→ Directions for this task: Print every line of the data word for word.

──────────

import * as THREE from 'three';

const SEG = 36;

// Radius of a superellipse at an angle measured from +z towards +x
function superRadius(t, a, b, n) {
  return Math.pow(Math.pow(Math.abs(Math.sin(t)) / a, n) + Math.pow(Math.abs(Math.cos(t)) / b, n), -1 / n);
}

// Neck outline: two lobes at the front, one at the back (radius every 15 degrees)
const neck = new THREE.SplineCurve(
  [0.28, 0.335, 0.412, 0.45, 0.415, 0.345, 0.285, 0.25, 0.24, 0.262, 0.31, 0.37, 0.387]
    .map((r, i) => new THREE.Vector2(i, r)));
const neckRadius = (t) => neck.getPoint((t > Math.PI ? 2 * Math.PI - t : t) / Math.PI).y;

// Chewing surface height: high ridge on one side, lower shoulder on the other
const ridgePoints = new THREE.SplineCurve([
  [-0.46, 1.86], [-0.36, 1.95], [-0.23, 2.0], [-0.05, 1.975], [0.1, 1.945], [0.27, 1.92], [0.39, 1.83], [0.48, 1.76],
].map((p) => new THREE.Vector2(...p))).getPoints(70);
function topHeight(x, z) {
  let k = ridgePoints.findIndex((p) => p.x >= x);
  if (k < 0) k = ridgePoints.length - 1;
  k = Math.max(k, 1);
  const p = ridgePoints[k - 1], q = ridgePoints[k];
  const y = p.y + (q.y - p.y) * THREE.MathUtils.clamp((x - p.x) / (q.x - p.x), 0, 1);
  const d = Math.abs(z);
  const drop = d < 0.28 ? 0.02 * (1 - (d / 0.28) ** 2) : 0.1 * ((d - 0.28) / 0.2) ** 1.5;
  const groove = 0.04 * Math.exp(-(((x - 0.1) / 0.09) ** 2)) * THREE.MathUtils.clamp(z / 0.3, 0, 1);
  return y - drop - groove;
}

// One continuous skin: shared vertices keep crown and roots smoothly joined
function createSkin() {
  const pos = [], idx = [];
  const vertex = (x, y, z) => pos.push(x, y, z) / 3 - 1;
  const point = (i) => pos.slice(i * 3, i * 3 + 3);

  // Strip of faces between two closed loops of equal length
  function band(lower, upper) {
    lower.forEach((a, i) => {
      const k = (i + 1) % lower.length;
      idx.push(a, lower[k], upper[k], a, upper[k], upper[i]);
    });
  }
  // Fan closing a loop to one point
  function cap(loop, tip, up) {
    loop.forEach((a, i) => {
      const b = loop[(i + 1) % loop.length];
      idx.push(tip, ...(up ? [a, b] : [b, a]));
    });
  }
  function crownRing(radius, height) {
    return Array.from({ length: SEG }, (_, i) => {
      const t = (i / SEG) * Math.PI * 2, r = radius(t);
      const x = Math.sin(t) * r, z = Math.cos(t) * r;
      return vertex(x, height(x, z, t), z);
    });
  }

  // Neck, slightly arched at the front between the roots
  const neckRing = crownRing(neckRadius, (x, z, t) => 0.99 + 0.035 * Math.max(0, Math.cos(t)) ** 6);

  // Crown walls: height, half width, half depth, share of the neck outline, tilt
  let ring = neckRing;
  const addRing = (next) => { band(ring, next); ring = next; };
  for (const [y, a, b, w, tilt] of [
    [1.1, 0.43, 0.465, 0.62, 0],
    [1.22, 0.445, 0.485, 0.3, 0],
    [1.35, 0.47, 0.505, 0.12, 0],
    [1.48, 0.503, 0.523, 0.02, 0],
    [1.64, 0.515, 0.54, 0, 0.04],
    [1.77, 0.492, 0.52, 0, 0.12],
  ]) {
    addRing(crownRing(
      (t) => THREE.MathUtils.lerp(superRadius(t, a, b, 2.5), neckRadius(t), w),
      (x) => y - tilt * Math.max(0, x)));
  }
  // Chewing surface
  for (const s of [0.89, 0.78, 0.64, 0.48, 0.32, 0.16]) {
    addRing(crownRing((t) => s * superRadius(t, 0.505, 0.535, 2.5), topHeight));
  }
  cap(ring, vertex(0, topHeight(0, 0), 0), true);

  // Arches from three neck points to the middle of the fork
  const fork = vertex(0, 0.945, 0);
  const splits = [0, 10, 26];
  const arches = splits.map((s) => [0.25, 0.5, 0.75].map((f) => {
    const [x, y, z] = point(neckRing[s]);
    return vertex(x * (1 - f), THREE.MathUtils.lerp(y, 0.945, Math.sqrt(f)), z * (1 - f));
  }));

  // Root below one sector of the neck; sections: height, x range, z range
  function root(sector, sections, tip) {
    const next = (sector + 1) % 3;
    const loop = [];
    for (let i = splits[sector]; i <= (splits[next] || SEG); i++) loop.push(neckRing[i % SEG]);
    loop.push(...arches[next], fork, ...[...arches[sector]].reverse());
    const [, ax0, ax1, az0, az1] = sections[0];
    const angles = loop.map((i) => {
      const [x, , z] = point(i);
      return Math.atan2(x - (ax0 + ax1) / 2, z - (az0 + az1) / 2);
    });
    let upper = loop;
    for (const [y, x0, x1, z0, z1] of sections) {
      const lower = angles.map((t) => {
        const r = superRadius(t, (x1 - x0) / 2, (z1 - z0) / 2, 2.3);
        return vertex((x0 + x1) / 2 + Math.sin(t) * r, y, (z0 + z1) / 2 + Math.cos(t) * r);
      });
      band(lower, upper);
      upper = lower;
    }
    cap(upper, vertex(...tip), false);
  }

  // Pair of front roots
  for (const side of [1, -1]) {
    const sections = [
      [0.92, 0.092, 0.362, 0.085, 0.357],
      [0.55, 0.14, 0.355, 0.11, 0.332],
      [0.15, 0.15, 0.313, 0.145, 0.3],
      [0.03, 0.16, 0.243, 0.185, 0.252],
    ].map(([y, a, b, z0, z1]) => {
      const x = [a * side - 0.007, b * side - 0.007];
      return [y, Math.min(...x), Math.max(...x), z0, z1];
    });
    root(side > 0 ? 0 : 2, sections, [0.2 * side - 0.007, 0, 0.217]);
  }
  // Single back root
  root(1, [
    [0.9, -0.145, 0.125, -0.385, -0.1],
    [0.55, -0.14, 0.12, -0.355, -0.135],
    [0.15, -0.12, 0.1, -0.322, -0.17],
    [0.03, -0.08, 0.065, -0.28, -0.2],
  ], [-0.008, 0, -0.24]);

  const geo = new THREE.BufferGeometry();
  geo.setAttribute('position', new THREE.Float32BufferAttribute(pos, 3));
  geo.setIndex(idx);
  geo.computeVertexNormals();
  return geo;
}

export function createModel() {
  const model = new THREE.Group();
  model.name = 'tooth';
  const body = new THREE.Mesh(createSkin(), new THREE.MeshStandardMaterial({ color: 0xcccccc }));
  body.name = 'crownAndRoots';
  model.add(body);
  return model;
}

──────────

→ Task response:
import * as THREE from 'three';

const SEG = 36;

// Radius of a superellipse at an angle measured from +z towards +x
function superRadius(t, a, b, n) {
  return Math.pow(Math.pow(Math.abs(Math.sin(t)) / a, n) + Math.pow(Math.abs(Math.cos(t)) / b, n), -1 / n);
}

// Neck outline: two lobes at the front, one at the back (radius every 15 degrees)
const neck = new THREE.SplineCurve(
  [0.28, 0.335, 0.412, 0.45, 0.415, 0.345, 0.285, 0.25, 0.24, 0.262, 0.31, 0.37, 0.387]
    .map((r, i) => new THREE.Vector2(i, r)));
const neckRadius = (t) => neck.getPoint((t > Math.PI ? 2 * Math.PI - t : t) / Math.PI).y;

// Chewing surface height: high ridge on one side, lower shoulder on the other
const ridgePoints = new THREE.SplineCurve([
  [-0.46, 1.86], [-0.36, 1.95], [-0.23, 2.0], [-0.05, 1.975], [0.1, 1.945], [0.27, 1.92], [0.39, 1.83], [0.48, 1.76],
].map((p) => new THREE.Vector2(...p))).getPoints(70);
function topHeight(x, z) {
  let k = ridgePoints.findIndex((p) => p.x >= x);
  if (k < 0) k = ridgePoints.length - 1;
  k = Math.max(k, 1);
  const p = ridgePoints[k - 1], q = ridgePoints[k];
  const y = p.y + (q.y - p.y) * THREE.MathUtils.clamp((x - p.x) / (q.x - p.x), 0, 1);
  const d = Math.abs(z);
  const drop = d < 0.28 ? 0.02 * (1 - (d / 0.28) ** 2) : 0.1 * ((d - 0.28) / 0.2) ** 1.5;
  const groove = 0.04 * Math.exp(-(((x - 0.1) / 0.09) ** 2)) * THREE.MathUtils.clamp(z / 0.3, 0, 1);
  return y - drop - groove;
}

// One continuous skin: shared vertices keep crown and roots smoothly joined
function createSkin() {
  const pos = [], idx = [];
  const vertex = (x, y, z) => pos.push(x, y, z) / 3 - 1;
  const point = (i) => pos.slice(i * 3, i * 3 + 3);

  // Strip of faces between two closed loops of equal length
  function band(lower, upper) {
    lower.forEach((a, i) => {
      const k = (i + 1) % lower.length;
      idx.push(a, lower[k], upper[k], a, upper[k], upper[i]);
    });
  }
  // Fan closing a loop to one point
  function cap(loop, tip, up) {
    loop.forEach((a, i) => {
      const b = loop[(i + 1) % loop.length];
      idx.push(tip, ...(up ? [a, b] : [b, a]));
    });
  }
  function crownRing(radius, height) {
    return Array.from({ length: SEG }, (_, i) => {
      const t = (i / SEG) * Math.PI * 2, r = radius(t);
      const x = Math.sin(t) * r, z = Math.cos(t) * r;
      return vertex(x, height(x, z, t), z);
    });
  }

  // Neck, slightly arched at the front between the roots
  const neckRing = crownRing(neckRadius, (x, z, t) => 0.99 + 0.035 * Math.max(0, Math.cos(t)) ** 6);

  // Crown walls: height, half width, half depth, share of the neck outline, tilt
  let ring = neckRing;
  const addRing = (next) => { band(ring, next); ring = next; };
  for (const [y, a, b, w, tilt] of [
    [1.1, 0.43, 0.465, 0.62, 0],
    [1.22, 0.445, 0.485, 0.3, 0],
    [1.35, 0.47, 0.505, 0.12, 0],
    [1.48, 0.503, 0.523, 0.02, 0],
    [1.64, 0.515, 0.54, 0, 0.04],
    [1.77, 0.492, 0.52, 0, 0.12],
  ]) {
    addRing(crownRing(
      (t) => THREE.MathUtils.lerp(superRadius(t, a, b, 2.5), neckRadius(t), w),
      (x) => y - tilt * Math.max(0, x)));
  }
  // Chewing surface
  for (const s of [0.89, 0.78, 0.64, 0.48, 0.32, 0.16]) {
    addRing(crownRing((t) => s * superRadius(t, 0.505, 0.535, 2.5), topHeight));
  }
  cap(ring, vertex(0, topHeight(0, 0), 0), true);

  // Arches from three neck points to the middle of the fork
  const fork = vertex(0, 0.945, 0);
  const splits = [0, 10, 26];
  const arches = splits.map((s) => [0.25, 0.5, 0.75].map((f) => {
    const [x, y, z] = point(neckRing[s]);
    return vertex(x * (1 - f), THREE.MathUtils.lerp(y, 0.945, Math.sqrt(f)), z * (1 - f));
  }));

  // Root below one sector of the neck; sections: height, x range, z range
  function root(sector, sections, tip) {
    const next = (sector + 1) % 3;
    const loop = [];
    for (let i = splits[sector]; i <= (splits[next] || SEG); i++) loop.push(neckRing[i % SEG]);
    loop.push(...arches[next], fork, ...[...arches[sector]].reverse());
    const [, ax0, ax1, az0, az1] = sections[0];
    const angles = loop.map((i) => {
      const [x, , z] = point(i);
      return Math.atan2(x - (ax0 + ax1) / 2, z - (az0 + az1) / 2);
    });
    let upper = loop;
    for (const [y, x0, x1, z0, z1] of sections) {
      const lower = angles.map((t) => {
        const r = superRadius(t, (x1 - x0) / 2, (z1 - z0) / 2, 2.3);
        return vertex((x0 + x1) / 2 + Math.sin(t) * r, y, (z0 + z1) / 2 + Math.cos(t) * r);
      });
      band(lower, upper);
      upper = lower;
    }
    cap(upper, vertex(...tip), false);
  }

  // Pair of front roots
  for (const side of [1, -1]) {
    const sections = [
      [0.92, 0.092, 0.362, 0.085, 0.357],
      [0.55, 0.14, 0.355, 0.11, 0.332],
      [0.15, 0.15, 0.313, 0.145, 0.3],
      [0.03, 0.16, 0.243, 0.185, 0.252],
    ].map(([y, a, b, z0, z1]) => {
      const x = [a * side - 0.007, b * side - 0.007];
      return [y, Math.min(...x), Math.max(...x), z0, z1];
    });
    root(side > 0 ? 0 : 2, sections, [0.2 * side - 0.007, 0, 0.217]);
  }
  // Single back root
  root(1, [
    [0.9, -0.145, 0.125, -0.385, -0.1],
    [0.55, -0.14, 0.12, -0.355, -0.135],
    [0.15, -0.12, 0.1, -0.322, -0.17],
    [0.03, -0.08, 0.065, -0.28, -0.2],
  ], [-0.008, 0, -0.24]);

  const geo = new THREE.BufferGeometry();
  geo.setAttribute('position', new THREE.Float32BufferAttribute(pos, 3));
  geo.setIndex(idx);
  geo.computeVertexNormals();
  return geo;
}

export function createModel() {
  const model = new THREE.Group();
  model.name = 'tooth';
  const body = new THREE.Mesh(createSkin(), new THREE.MeshStandardMaterial({ color: 0xcccccc }));
  body.name = 'crownAndRoots';
  model.add(body);
  return model;
}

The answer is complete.